This, however, should not mean that health care providers should underestimate the pitfalls of opioid use. If more physicians understood that opioids may actually worsen pain conditions, then it might deter more frivolous prescribing.
The Cause of Opioid-induced Hyperalgesia
Although research into opioid-induced hyperalgesia is ongoing, a popular theory of the cause of this condition is that opioids act on NMDA receptors found on pain neurons. When this agonistic action occurs, it excites the neuron, making it more likely to release substance P and other pain-inducing neurotransmitters.
This theory is not yet proven, but there is strong evidence supporting it. Studies show that when a NMDA antagonist is present to block the action of the opioid, opioid-induced hyperalgesia is diminished. Furthermore, when an opioid antagonist like naloxone is used, the effects of opioid-induced hyperalgesia actually worsened, suggesting that more displaced opioid molecules interacted with NMDA receptors.
Treating Opioid-induced Hyperalgesia
Once your physician diagnoses you with opioid-induced hyperalgesia, there are several treatment options. The most obvious, of course, is to discontinue the use of the opioid medication, but this should be done gradually, since an abrupt stoppage may worsen the opioid-induced hyperalgesia. There is also the possibility that there may be withdrawal symptoms that a graduated withdrawal would ease.
However, if there is ongoing, severe pain that the opioids may be remedying, then stoppage may not be possible. In those cases, it may be incumbent upon the presiding physician to modulate the opioid dosage strength until the analgesic and hyperalgesic properties are acceptably balanced.
In some circumstances, clinicians have found that using an opioid not from the phenanthrene class that includes morphine and codeine may avoid severe opioid-induced hyperalgesia. Alternatives that may ease OIH symptoms include fentanyl, methadone or buprenorphine.
Finally, clinicians may wish to consider treating patients with opioid-induced hyperalgesia also with a COX-2 inhibitor. COX-2 inhibitors can block opioids from binding NMDA receptors. These compounds also inhibit pain symptoms and may be sufficient to replace opioid pain killers for some patients.
Alternatives to Opioid Pain Killers
Although some patients will require opioid-strength medications to manage their pain, many may find that alternative pain management techniques are just as effective. These may include

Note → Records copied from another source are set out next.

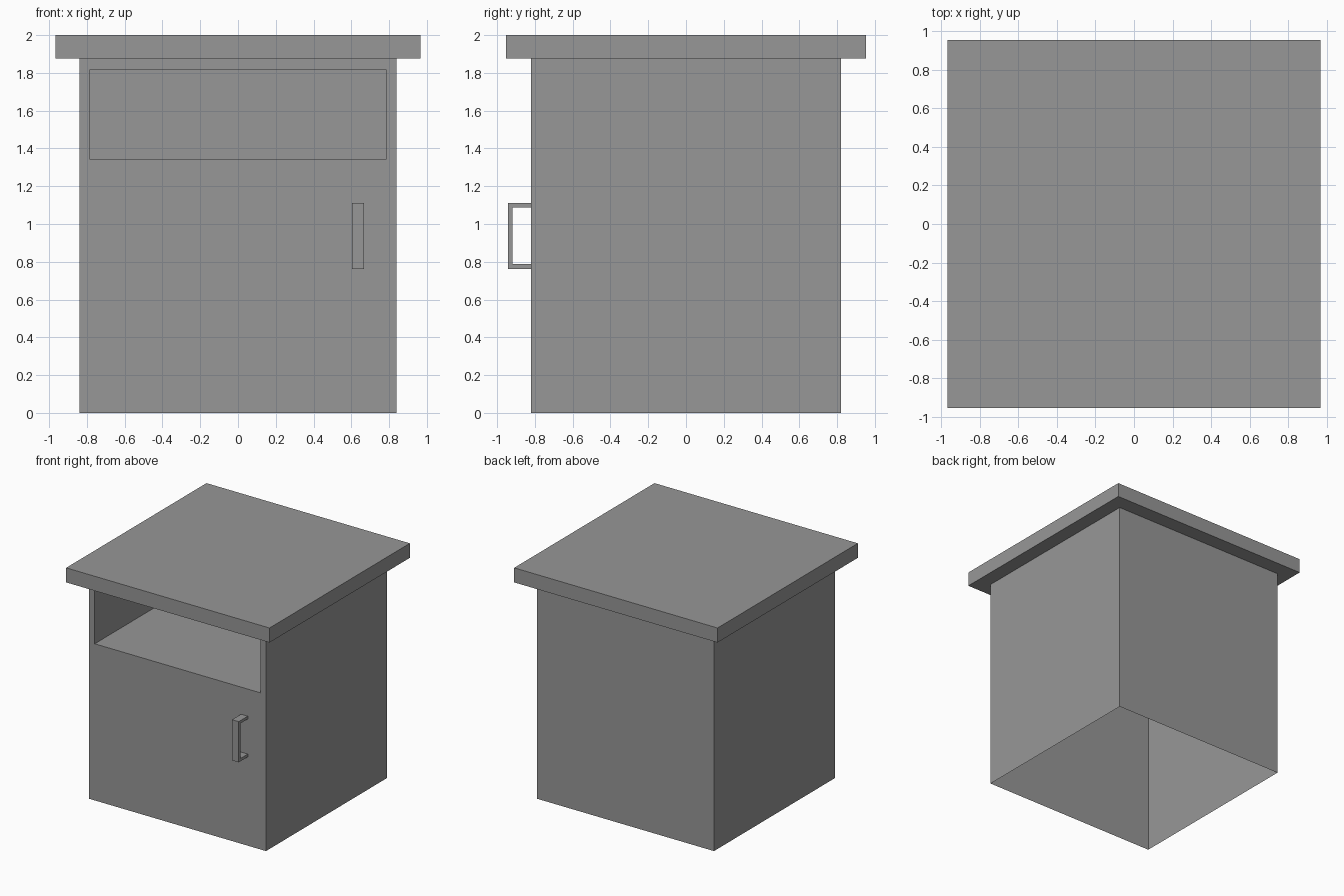
import bpy, bmesh
from mathutils import Vector

cube = bpy.data.objects.get("Cube")
if cube:
    bpy.data.objects.remove(cube, do_unlink=True)

gray = bpy.data.materials.new("plain_gray")
gray.use_nodes = True
color = (0.31, 0.31, 0.31, 1)
gray.diffuse_color = color
gray.node_tree.nodes["Principled BSDF"].inputs["Base Color"].default_value = color


def add_box(bm, low, high):
    """Add an axis-aligned box between two corners."""
    verts = bmesh.ops.create_cube(bm, size=1)["verts"]
    low, high = Vector(low), Vector(high)
    for v in verts:
        v.co = (low + high) / 2 + v.co * (high - low)


def finish(bm, name):
    mesh = bpy.data.meshes.new(name)
    bm.to_mesh(mesh)
    bm.free()
    mesh.materials.append(gray)
    obj = bpy.data.objects.new(name, mesh)
    bpy.context.collection.objects.link(obj)
    return obj


def facing(bm, axis, sign):
    return next(f for f in bm.faces if f.normal[axis] * sign > 0.9)


# Cabinet body: thin shell, open underneath, with a deep shelf niche in front
W, D, H = 0.84, 0.82, 1.875
NICHE_X, NICHE_LOW, NICHE_HIGH, NICHE_BACK = 0.787, 1.345, 1.815, 0.77
bm = bmesh.new()
add_box(bm, (-W, -D, 0), (W, D, H))
bm.normal_update()
bmesh.ops.delete(bm, geom=[facing(bm, 2, -1)], context='FACES_ONLY')
front = facing(bm, 1, -1)
for depth in (-D, NICHE_BACK):
    bmesh.ops.inset_individual(bm, faces=[front], thickness=0.05)
    middle = front.calc_center_median().z
    for v in front.verts:
        v.co = (NICHE_X if v.co.x > 0 else -NICHE_X, depth,
                NICHE_HIGH if v.co.z > middle else NICHE_LOW)
bm.normal_update()
finish(bm, "cabinet_body")

# Overhanging top slab
bm = bmesh.new()
add_box(bm, (-0.966, -0.952, H), (0.966, 0.952, 2))
finish(bm, "top_slab")

# Door handle: a flat grip on two short posts
X0, X1, Z0, Z1, BAR = 0.603, 0.667, 0.763, 1.112, 0.024
GRIP = -0.943
bm = bmesh.new()
add_box(bm, (X0, GRIP, Z0), (X1, GRIP + BAR, Z1))
for z in (Z0, Z1 - BAR):
    add_box(bm, (X0, GRIP + BAR, z), (X1, -D, z + BAR))
finish(bm, "door_handle")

- NSAIDs– Nonsteroidal anti-inflammatoriesdrugs like Advil or Motrin may have enough pain killing potency to nullify pain in some patients. Many pain conditions that involve painful swelling respond well to NSAIDs. Some studies show that NSAIDs may be as powerful as opioids for some patients.
- Massage therapy—manual manipulation of muscles and joints has some potent pain killing properties. Not only does this stimulate endorphin—natural pain killers—production, but it also relaxes tense muscles which can produce pain on their own.

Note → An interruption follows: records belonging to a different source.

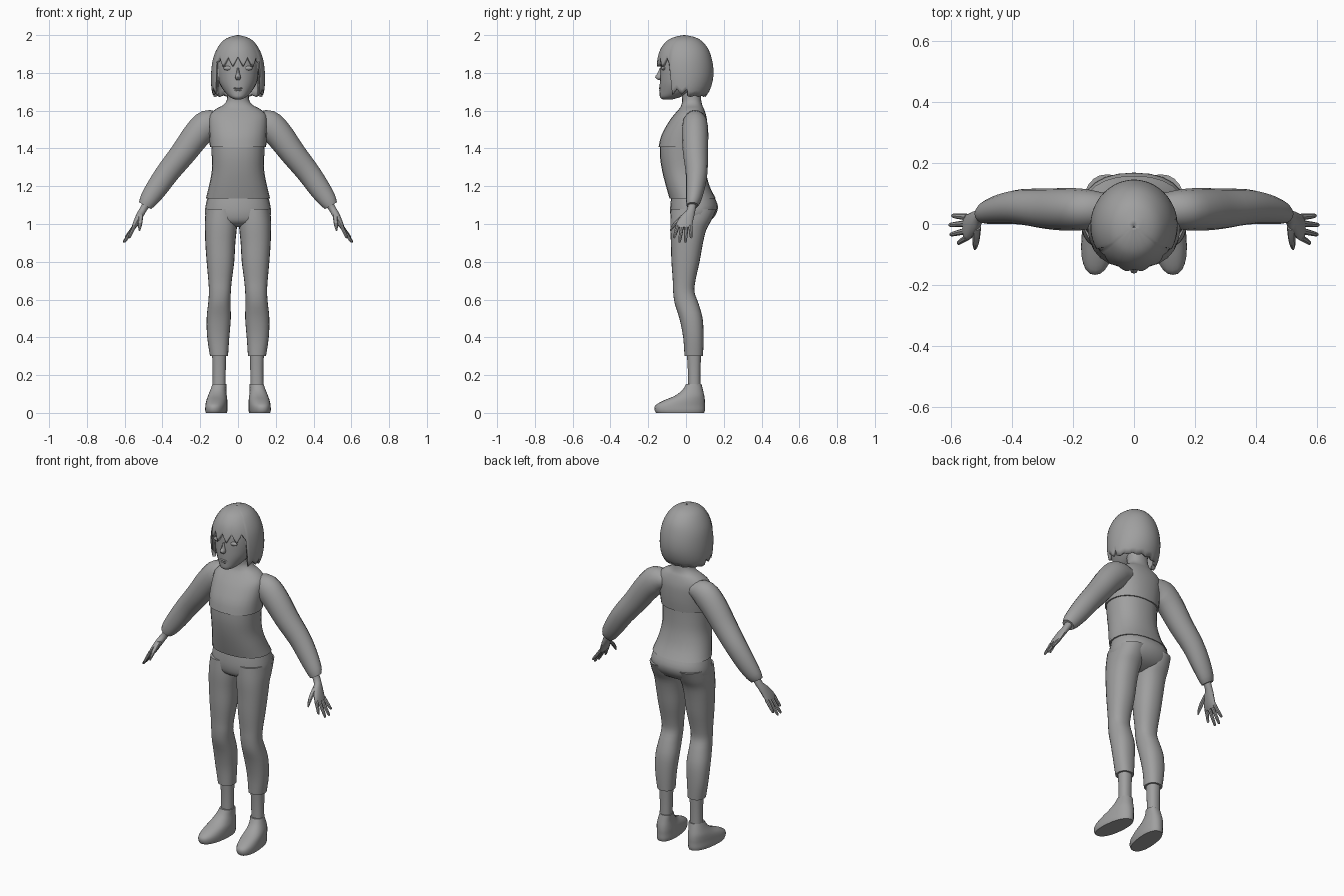
import bpy, bmesh, math
from mathutils import Vector

grey = bpy.data.materials.new("plain grey")
grey.diffuse_color = (0.35, 0.35, 0.35, 1)


def smooth_rows(rows, steps=3):
    """Catmull-Rom interpolation between rows of numbers."""
    out = []
    for i in range(len(rows) - 1):
        p0, p1, p2 = rows[max(i - 1, 0)], rows[i], rows[i + 1]
        p3 = rows[min(i + 2, len(rows) - 1)]
        for k in range(steps):
            t = k / steps
            out.append([0.5 * (2 * b + (c - a) * t + (2 * a - 5 * b + 4 * c - d) * t * t
                               + (3 * b - a - 3 * c + d) * t ** 3)
                        for a, b, c, d in zip(p0, p1, p2, p3)])
    return out + [list(rows[-1])]


def skin(name, rings, mirror=False, caps=True, angle=40):
    """Joins rings of points into one smooth surface."""
    bm = bmesh.new()
    loops = [[bm.verts.new(p) for p in ring] for ring in rings]
    n = len(loops[0])
    for a, b in zip(loops, loops[1:]):
        for i in range(n):
            j = (i + 1) % n
            bm.faces.new((a[i], a[j], b[j], b[i]))
    if caps:
        bm.faces.new(loops[0])
        bm.faces.new(loops[-1])
    bmesh.ops.recalc_face_normals(bm, faces=bm.faces)
    mesh = bpy.data.meshes.new(name)
    bm.to_mesh(mesh)
    bm.free()
    obj = bpy.data.objects.new(name, mesh)
    bpy.context.collection.objects.link(obj)
    finish(obj, mirror, angle)
    return obj


def finish(obj, mirror=False, angle=40):
    obj.data.materials.append(grey)
    bpy.ops.object.select_all(action='DESELECT')
    obj.select_set(True)
    bpy.context.view_layer.objects.active = obj
    bpy.ops.object.shade_smooth_by_angle(angle=math.radians(angle))
    if mirror:
        mod = obj.modifiers.new("mirror", 'MIRROR')
        mod.use_mirror_merge = False


def power(v, e):
    return math.copysign(abs(v) ** e, v)


def loft(name, rows, mirror=False, n=24, e=0.88, steps=3, shear=0.0):
    """Rows are (z, x min, x max, y front, y back)."""
    rings = []
    for z, x0, x1, y0, y1 in smooth_rows(rows, steps):
        ring = []
        for i in range(n):
            a = math.tau * i / n
            y = (y0 + y1) / 2 + (y1 - y0) / 2 * power(math.sin(a), e)
            x = (x0 + x1) / 2 + (x1 - x0) / 2 * power(math.cos(a), e)
            ring.append((x - y * shear, y, z))
        rings.append(ring)
    return skin(name, rings, mirror)


def centred(rows):
    return [(z, -w, w, f, b) for z, w, f, b in rows]


def tube(name, rows, n=16, steps=3):
    """Mirrored limb; rows are (x, y, z, radius across, radius along y)."""
    rows = smooth_rows(rows, steps)
    pts = [Vector(r[:3]) for r in rows]
    rings = []
    for i, r in enumerate(rows):
        d = pts[min(i + 1, len(pts) - 1)] - pts[max(i - 1, 0)]
        d.y = 0
        side = d.normalized().cross(Vector((0, 1, 0)))
        rings.append([pts[i] + side * r[3] * math.sin(math.tau * k / n)
                      + Vector((0, r[4] * math.cos(math.tau * k / n), 0)) for k in range(n)])
    return skin(name, rings, True)


def ellipsoid(name, loc, scale, mirror=False):
    rows = []
    for i in range(9):
        a = math.pi * (0.03 + 0.94 * i / 8)
        s, c = math.sin(a), math.cos(a)
        rows.append((loc[2] + scale[2] * c, loc[0] - scale[0] * s, loc[0] + scale[0] * s,
                     loc[1] - scale[1] * s, loc[1] + scale[1] * s))
    return loft(name, rows, mirror, 16, 1, 1)


# Shirt, cropped upper layer with the neck
loft("shirt", centred([
    (1.135, .17, -.087, .158), (1.20, .154, -.106, .125), (1.28, .139, -.126, .105),
    (1.36, .139, -.138, .10), (1.44, .143, -.138, .10)]))
loft("crop_top", centred([
    (1.408, .149, -.145, .106), (1.47, .152, -.13, .112), (1.54, .155, -.092, .112),
    (1.58, .148, -.062, .105), (1.61, .115, -.036, .095), (1.63, .078, -.025, .086),
    (1.66, .058, -.02, .08), (1.72, .058, -.03, .075)]))

# Trousers: hips and two legs
loft("hips", centred([
    (1.16, .155, -.075, .14), (1.10, .171, -.083, .168), (1.05, .174, -.083, .158),
    (1.01, .15, -.07, .12), (.985, .06, -.03, .06)]))
loft("trouser_leg", [
    (1.08, .005, .170, -.08, .163), (1.02, .003, .175, -.083, .135),
    (.97, .007, .175, -.083, .108), (.90, .014, .173, -.08, .09), (.80, .02, .166, -.077, .072),
    (.70, .033, .157, -.07, .05), (.64, .038, .154, -.068, .045), (.58, .04, .158, -.06, .066),
    (.50, .038, .166, -.035, .088), (.40, .046, .163, -.015, .093),
    (.30, .053, .148, -.008, .09)], True)
loft("ankle", [(.33, .062, .138, .003, .08), (.22, .065, .134, .01, .077),
               (.12, .066, .135, .01, .077)], True)
loft("shoe", [
    (0, .058, .165, -.158, .096), (.015, .055, .168, -.166, .10), (.04, .055, .167, -.162, .10),
    (.065, .057, .165, -.12, .10), (.09, .062, .16, -.06, .097),
    (.12, .066, .15, -.02, .09), (.152, .065, .14, 0, .082)], True, shear=.1)

# Sleeves and hands
tube("sleeve", [
    (.09, .05, 1.545, .045, .05), (.155, .048, 1.53, .076, .066), (.215, .048, 1.475, .075, .07),
    (.29, .05, 1.375, .068, .066), (.37, .056, 1.275, .062, .058), (.43, .05, 1.19, .057, .05),
    (.475, .04, 1.125, .047, .04), (.492, .033, 1.097, .036, .03)])
tube("palm", [
    (.48, .033, 1.115, .022, .024), (.503, .028, 1.075, .019, .022),
    (.52, .01, 1.045, .019, .034), (.54, -.008, 1.005, .016, .043), (.553, -.012, .98, .011, .042)])
fingers = [(-.045, .578, -.062, .925), (-.022, .602, -.034, .902),
           (.002, .605, -.003, .902), (.023, .596, .027, .925)]
for k, (y, tx, ty, tz) in enumerate(fingers):
    x, z = .548, .99
    tube("finger_%d" % (k + 1), [
        (x, y, z, .010, .011), ((x + tx) / 2, (y + ty) / 2, (z + tz) / 2, .009, .0095),
        (tx - .003, ty, tz + .006, .007, .007), (tx, ty, tz, .002, .002)], 8, 2)
tube("thumb", [(.515, -.005, 1.05, .014, .016), (.517, -.045, 1.015, .012, .014),
               (.52, -.07, .985, .009, .010), (.522, -.083, .962, .003, .003)], 8, 2)

# Head and face
loft("head", centred([
    (1.66, .018, -.125, -.07), (1.672, .043, -.138, -.03), (1.70, .071, -.139, .04),
    (1.74, .096, -.139, .09), (1.78, .107, -.138, .11), (1.83, .112, -.136, .12),
    (1.88, .106, -.13, .115), (1.93, .08, -.10, .09), (1.96, .04, -.05, .045)]), e=.95)
loft("nose", centred([(1.825, .006, -.14, -.11), (1.80, .009, -.15, -.11),
                      (1.777, .015, -.163, -.11), (1.762, .01, -.146, -.11)]), n=12)
ellipsoid("upper_lip", (0, -.134, 1.719), (.024, .009, .006))
ellipsoid("lower_lip", (0, -.133, 1.708), (.019, .009, .006))
ellipsoid("eye", (.052, -.119, 1.825), (.026, .011, .012), True)

# Bobbed hair with a jagged fringe
profile = smooth_rows([
    (2.0, .003, -.013, -.007), (1.99, .045, -.06, .045), (1.97, .08, -.10, .082),
    (1.93, .110, -.133, .116), (1.88, .131, -.15, .135), (1.82, .141, -.158, .145),
    (1.76, .143, -.154, .142), (1.70, .138, -.14, .122), (1.65, .122, -.12, .085)], 4)


def hair_point(z, a):
    for p, q in zip(profile, profile[1:]):
        if q[0] <= z:
            break
    t = (p[0] - z) / (p[0] - q[0])
    w, f, b = (u + (v - u) * t for u, v in zip(p[1:], q[1:]))
    return (w * math.sin(a), (f + b) / 2 - (b - f) / 2 * math.cos(a), z)


def hair_end(deg):
    d = abs((deg + 180) % 360 - 180)
    saw = abs((d / 12) % 2 - 1)
    if d < 60:
        return 1.835 + .05 * saw
    if d < 100:
        return 1.685 + .03 * saw
    return 1.672 + .008 * saw


angles = range(0, 360, 4)
hair = skin("hair", [[hair_point(2 - (2 - hair_end(g)) * (r / 18) ** 1.6, math.radians(g))
                      for g in angles] for r in range(19)], caps=False)
solid = hair.modifiers.new("thickness", 'SOLIDIFY')
solid.thickness = .018
solid.offset = -1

- Exercise—another important way to produce endorphins is to engage in some exercise. Before you embark on a new fitness program discuss it with your physician so that you don’t injure or strain yourself.
- Meditation—you may initially dismiss the idea of managing your pain with meditation, but there is a reason this practice has endured for centuries. Just a few sessions may be enough to improve your pain intensity.

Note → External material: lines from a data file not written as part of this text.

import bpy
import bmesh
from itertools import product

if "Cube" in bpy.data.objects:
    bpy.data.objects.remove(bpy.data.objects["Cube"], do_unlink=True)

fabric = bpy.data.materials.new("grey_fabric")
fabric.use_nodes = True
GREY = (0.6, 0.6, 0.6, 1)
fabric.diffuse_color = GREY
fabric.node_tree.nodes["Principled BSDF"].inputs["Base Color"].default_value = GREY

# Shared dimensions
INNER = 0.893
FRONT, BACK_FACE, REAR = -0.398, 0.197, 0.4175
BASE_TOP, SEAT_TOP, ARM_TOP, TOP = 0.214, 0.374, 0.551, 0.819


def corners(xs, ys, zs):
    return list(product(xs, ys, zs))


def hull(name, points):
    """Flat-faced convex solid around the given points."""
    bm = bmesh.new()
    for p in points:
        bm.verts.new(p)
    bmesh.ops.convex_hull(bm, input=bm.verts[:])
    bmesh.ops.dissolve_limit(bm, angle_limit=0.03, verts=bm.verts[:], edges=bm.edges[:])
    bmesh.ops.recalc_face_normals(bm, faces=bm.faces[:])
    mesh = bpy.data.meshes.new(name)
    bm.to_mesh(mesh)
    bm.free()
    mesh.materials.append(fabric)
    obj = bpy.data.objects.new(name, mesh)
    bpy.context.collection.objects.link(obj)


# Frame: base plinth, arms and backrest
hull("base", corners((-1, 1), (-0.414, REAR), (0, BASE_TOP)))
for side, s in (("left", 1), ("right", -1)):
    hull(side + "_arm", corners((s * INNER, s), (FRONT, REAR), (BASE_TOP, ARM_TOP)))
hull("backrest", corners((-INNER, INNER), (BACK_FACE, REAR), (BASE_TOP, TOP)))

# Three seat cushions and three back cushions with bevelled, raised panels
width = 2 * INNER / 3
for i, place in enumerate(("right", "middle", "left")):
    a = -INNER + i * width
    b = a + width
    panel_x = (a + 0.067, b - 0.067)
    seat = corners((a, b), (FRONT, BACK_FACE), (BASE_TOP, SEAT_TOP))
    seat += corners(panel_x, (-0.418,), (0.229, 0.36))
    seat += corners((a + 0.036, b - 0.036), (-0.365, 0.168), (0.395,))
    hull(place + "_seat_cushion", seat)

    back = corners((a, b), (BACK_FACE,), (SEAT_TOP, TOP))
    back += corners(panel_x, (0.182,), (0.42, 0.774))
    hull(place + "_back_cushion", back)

Article written by: Dr. Robert Moghim – CEO/Founder Colorado Pain Care
M.D. Disclaimer: The views expressed in this article are the personal views of Robert Moghim, M.D. and do not necessarily represent and are not intended to represent the views of the company or its employees. The information contained in this article does not constitute medical advice, nor does reading or accessing this information create a patient-provider relationship. Comments that you post will be shared with all visitors to this page. The comment feature is not governed by HIPAA and you should not post any of your private health information.